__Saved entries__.
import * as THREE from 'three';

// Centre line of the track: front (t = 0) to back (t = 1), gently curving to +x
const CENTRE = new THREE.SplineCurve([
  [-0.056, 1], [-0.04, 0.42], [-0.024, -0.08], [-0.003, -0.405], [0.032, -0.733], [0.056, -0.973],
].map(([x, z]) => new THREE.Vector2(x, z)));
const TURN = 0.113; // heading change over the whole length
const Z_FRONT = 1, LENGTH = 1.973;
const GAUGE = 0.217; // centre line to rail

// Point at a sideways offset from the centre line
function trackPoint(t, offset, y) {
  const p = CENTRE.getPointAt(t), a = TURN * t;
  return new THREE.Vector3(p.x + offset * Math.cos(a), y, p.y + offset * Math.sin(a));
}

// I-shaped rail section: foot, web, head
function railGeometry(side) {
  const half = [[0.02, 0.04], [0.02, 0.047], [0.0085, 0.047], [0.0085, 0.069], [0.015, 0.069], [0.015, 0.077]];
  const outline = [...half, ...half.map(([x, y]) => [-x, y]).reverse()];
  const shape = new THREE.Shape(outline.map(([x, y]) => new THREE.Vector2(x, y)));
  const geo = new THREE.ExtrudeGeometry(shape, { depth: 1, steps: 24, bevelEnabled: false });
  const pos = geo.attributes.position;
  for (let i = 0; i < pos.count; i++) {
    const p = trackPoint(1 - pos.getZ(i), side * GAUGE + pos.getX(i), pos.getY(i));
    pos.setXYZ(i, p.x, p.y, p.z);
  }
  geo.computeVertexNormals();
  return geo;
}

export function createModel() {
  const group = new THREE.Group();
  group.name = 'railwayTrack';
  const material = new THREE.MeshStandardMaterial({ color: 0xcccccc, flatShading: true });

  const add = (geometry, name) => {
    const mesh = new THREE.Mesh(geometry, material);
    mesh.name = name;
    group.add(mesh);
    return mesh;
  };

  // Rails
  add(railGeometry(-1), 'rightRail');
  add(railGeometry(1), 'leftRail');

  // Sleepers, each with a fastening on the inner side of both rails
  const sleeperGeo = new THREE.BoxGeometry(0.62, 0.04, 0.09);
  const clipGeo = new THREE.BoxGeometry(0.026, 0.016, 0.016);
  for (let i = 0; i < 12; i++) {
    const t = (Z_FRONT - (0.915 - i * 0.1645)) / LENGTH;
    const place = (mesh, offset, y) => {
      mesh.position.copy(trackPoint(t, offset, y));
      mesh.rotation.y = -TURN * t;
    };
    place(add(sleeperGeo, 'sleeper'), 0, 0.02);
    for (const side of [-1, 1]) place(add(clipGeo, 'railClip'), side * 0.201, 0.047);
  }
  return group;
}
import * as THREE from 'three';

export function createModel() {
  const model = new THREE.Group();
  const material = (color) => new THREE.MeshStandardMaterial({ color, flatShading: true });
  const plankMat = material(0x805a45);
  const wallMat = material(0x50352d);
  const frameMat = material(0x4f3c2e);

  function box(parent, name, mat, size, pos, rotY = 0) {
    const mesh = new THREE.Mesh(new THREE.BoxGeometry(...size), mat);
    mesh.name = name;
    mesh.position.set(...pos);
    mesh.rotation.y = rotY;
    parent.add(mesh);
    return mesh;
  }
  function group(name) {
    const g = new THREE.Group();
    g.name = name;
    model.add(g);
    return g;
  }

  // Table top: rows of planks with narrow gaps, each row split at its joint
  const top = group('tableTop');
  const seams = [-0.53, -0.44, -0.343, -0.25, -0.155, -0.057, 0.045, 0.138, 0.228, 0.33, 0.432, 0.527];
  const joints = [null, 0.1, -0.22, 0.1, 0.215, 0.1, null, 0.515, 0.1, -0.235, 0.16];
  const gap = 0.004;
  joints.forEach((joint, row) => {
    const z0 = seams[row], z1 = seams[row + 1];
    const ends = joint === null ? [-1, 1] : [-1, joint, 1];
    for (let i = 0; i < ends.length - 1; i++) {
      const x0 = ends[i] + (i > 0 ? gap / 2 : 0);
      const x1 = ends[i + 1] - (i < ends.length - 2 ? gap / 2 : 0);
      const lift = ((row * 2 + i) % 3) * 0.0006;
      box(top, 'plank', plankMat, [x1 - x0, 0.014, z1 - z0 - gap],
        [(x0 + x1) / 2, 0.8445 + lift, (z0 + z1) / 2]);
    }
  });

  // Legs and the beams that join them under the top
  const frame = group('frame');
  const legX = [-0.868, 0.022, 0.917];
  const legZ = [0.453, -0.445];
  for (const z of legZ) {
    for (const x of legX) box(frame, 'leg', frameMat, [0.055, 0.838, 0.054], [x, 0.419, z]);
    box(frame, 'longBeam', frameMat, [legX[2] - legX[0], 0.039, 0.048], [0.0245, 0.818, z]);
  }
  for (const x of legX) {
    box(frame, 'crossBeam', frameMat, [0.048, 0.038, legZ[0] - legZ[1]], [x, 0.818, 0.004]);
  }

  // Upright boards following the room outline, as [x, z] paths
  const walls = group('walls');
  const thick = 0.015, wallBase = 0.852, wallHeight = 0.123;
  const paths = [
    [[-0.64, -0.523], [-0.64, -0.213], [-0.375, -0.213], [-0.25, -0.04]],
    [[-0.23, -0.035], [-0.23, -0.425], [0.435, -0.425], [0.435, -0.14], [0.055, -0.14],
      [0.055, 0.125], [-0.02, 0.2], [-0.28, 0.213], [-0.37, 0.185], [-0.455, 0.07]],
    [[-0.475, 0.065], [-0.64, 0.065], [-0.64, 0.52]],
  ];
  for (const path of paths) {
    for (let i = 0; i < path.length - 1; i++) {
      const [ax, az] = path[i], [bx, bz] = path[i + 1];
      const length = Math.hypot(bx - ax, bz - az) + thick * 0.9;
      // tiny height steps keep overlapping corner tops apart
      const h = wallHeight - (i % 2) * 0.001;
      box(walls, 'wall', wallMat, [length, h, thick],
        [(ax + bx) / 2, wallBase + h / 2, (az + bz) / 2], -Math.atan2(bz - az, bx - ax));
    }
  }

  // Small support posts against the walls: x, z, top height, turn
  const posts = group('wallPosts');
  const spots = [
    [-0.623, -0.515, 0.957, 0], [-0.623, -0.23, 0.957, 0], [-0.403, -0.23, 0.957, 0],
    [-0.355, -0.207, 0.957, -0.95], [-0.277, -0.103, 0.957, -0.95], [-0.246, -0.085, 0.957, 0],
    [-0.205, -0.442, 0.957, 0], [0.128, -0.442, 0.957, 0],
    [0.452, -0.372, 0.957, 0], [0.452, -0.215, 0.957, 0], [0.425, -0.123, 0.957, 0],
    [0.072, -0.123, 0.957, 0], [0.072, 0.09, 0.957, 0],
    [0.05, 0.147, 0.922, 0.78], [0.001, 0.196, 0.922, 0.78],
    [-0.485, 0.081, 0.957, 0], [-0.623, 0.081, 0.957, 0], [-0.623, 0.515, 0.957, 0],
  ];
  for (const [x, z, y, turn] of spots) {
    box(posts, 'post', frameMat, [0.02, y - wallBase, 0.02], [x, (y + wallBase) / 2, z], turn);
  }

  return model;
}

__TASK TO COMPLETE__.
For the word "function", count the lines of the data that contain it and report only the total.

__TASK ANSWER__.
6